Long before TV's campy Fantasy Island, the isolation of island communities has touched an exotic and magical core in us. Darwin's fascination with the Galapagos island chain and the evolution of its plant and animal life is just one example.
Think of the extensive lore surrounding island-bred creatures like Komodo dragons, dwarf elephants, and Hobbit-sized humans. Conventional wisdom has it that they -- and a horde of monster-sized insects -- are all products of island evolution.
But are they?
Dr. Shai Meiri of Tel Aviv University's Department of Zoology says "yes," they are a product of evolution, but nothing more than one would expect to see by "chance," citing research that shows there's nothing extraordinary about evolutionary processes on islands. He and his colleagues have conducted a number of scientific studies comparing evolutionary patterns of island and mainland ecosystems, and the results refute the idea that islands operate under different, "magical" rules.
Man bites evolutionary dog
"My findings are a bit controversial for some evolutionary biologists," says Dr. Meiri, the author of several papers and essays on island evolution. His research is based on statistical models he developed.
"There is a tendency to believe that big animals become very small on islands, and small animals become very big, due to limited resources or lack of competition. I've shown that this is just not true, at least not as a general rule. Evolution operates on islands no differently than anywhere else."
In a recent study reported in Global Ecology and Biogeography, Dr. Meiri and his colleagues looked at a theoretical optimum body size towards which mammals are expected to grow, on both island communities and on the mainland.
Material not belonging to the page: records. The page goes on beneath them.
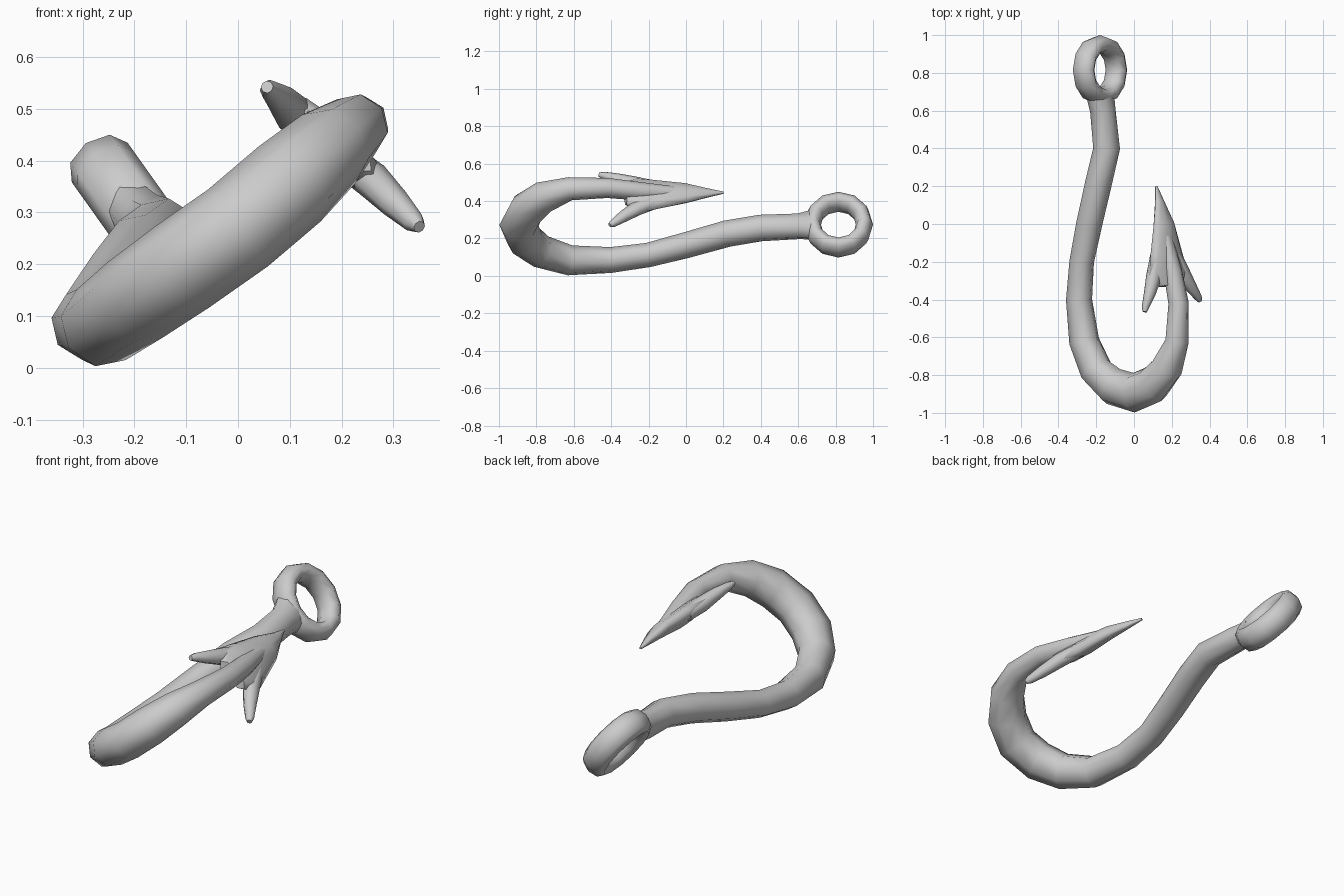
import bpy, bmesh, math
from mathutils import Vector

SIDES = 8
ACROSS = Vector((-0.58, 0, 0.815)).normalized()   # normal of the tilted hook plane
INPLANE = Vector((0.815, 0, 0.58)).normalized()   # sideways direction in the hook plane


def section(centre, a, b, ra, rb):
    return [centre + a * (ra * math.cos(2 * math.pi * i / SIDES))
            + b * (rb * math.sin(2 * math.pi * i / SIDES)) for i in range(SIDES)]


def loft(name, rings, closed=False):
    bm = bmesh.new()
    vr = [[bm.verts.new(p) for p in ring] for ring in rings]
    count = len(vr)
    for k in range(count if closed else count - 1):
        r0, r1 = vr[k], vr[(k + 1) % count]
        for i in range(SIDES):
            j = (i + 1) % SIDES
            bm.faces.new((r0[i], r0[j], r1[j], r1[i]))
    if not closed:
        bm.faces.new(vr[0])
        bm.faces.new(vr[-1])
    bmesh.ops.recalc_face_normals(bm, faces=bm.faces)
    for f in bm.faces:
        f.smooth = len(f.verts) == 4
    me = bpy.data.meshes.new(name)
    bm.to_mesh(me)
    bm.free()
    ob = bpy.data.objects.new(name, me)
    bpy.context.collection.objects.link(ob)
    return ob


def sweep(name, path, axis=ACROSS):
    # path rows: x, y, z, radius along axis, radius in the bend plane
    pts = [Vector(p[:3]) for p in path]
    rings = []
    for k, p in enumerate(path):
        t = (pts[min(k + 1, len(pts) - 1)] - pts[max(k - 1, 0)]).normalized()
        a = (axis - t * axis.dot(t)).normalized()
        rings.append(section(pts[k], a, t.cross(a), p[3], p[4]))
    return loft(name, rings)


# shank, bend and throat in one sweep
sweep("shank_and_bend", [
    (-0.18, 0.69, 0.275, 0.10, 0.058),
    (-0.165, 0.60, 0.265, 0.072, 0.066),
    (-0.145, 0.40, 0.256, 0.072, 0.072),
    (-0.187, 0.22, 0.226, 0.072, 0.072),
    (-0.237, 0.00, 0.164, 0.070, 0.070),
    (-0.277, -0.20, 0.112, 0.066, 0.066),
    (-0.291, -0.40, 0.085, 0.070, 0.070),
    (-0.264, -0.62, 0.083, 0.083, 0.080),
    (-0.200, -0.775, 0.130, 0.090, 0.090),
    (-0.110, -0.860, 0.193, 0.094, 0.102),
    (0.00, -0.893, 0.270, 0.094, 0.105),
    (0.100, -0.850, 0.355, 0.094, 0.102),
    (0.175, -0.760, 0.422, 0.084, 0.088),
    (0.228, -0.620, 0.466, 0.064, 0.062),
    (0.236, -0.42, 0.470, 0.054, 0.055),
    (0.205, -0.25, 0.453, 0.050, 0.050),
    (0.165, -0.05, 0.445, 0.035, 0.030),
])

# eye ring, set at right angles to the hook plane
eye_centre = Vector((-0.18, 0.815, 0.274))
rings = []
for k in range(12):
    ang = 2 * math.pi * k / 12
    y, d = math.cos(ang), math.sin(ang)
    radial = Vector((0, y, 0)) + ACROSS * d
    centre = eye_centre + Vector((0, 0.139 * y, 0)) + ACROSS * (0.15 * d)
    rings.append(section(centre, radial, INPLANE, 0.046, 0.066))
loft("eye_ring", rings, closed=True)

# flat arrow point
WIDE = Vector((-0.74, 0, 0.67)).normalized()
sweep("point", [
    (0.118, 0.20, 0.445, 0.006, 0.006),
    (0.135, 0.12, 0.444, 0.030, 0.018),
    (0.158, 0.00, 0.443, 0.074, 0.034),
    (0.170, -0.15, 0.436, 0.112, 0.043),
    (0.182, -0.26, 0.432, 0.138, 0.044),
    (0.195, -0.325, 0.438, 0.085, 0.034),
], WIDE)

# two barbs sweeping back from the point
sweep("upper_barb", [
    (0.120, -0.17, 0.475, 0.035, 0.035),
    (0.105, -0.28, 0.492, 0.044, 0.038),
    (0.083, -0.37, 0.518, 0.032, 0.030),
    (0.062, -0.435, 0.536, 0.021, 0.020),
    (0.056, -0.465, 0.542, 0.012, 0.012),
], WIDE)
sweep("lower_barb", [
    (0.215, -0.16, 0.395, 0.035, 0.035),
    (0.258, -0.26, 0.363, 0.044, 0.036),
    (0.303, -0.335, 0.318, 0.033, 0.030),
    (0.340, -0.39, 0.281, 0.021, 0.021),
    (0.350, -0.408, 0.272, 0.012, 0.012),
], WIDE)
Contemporary evolutionary thinking maintains that smaller island mammals will rapidly grow larger towards the optimal size, while bigger animals will rapidly shri
|Contact: George Hunka|
American Friends of Tel Aviv University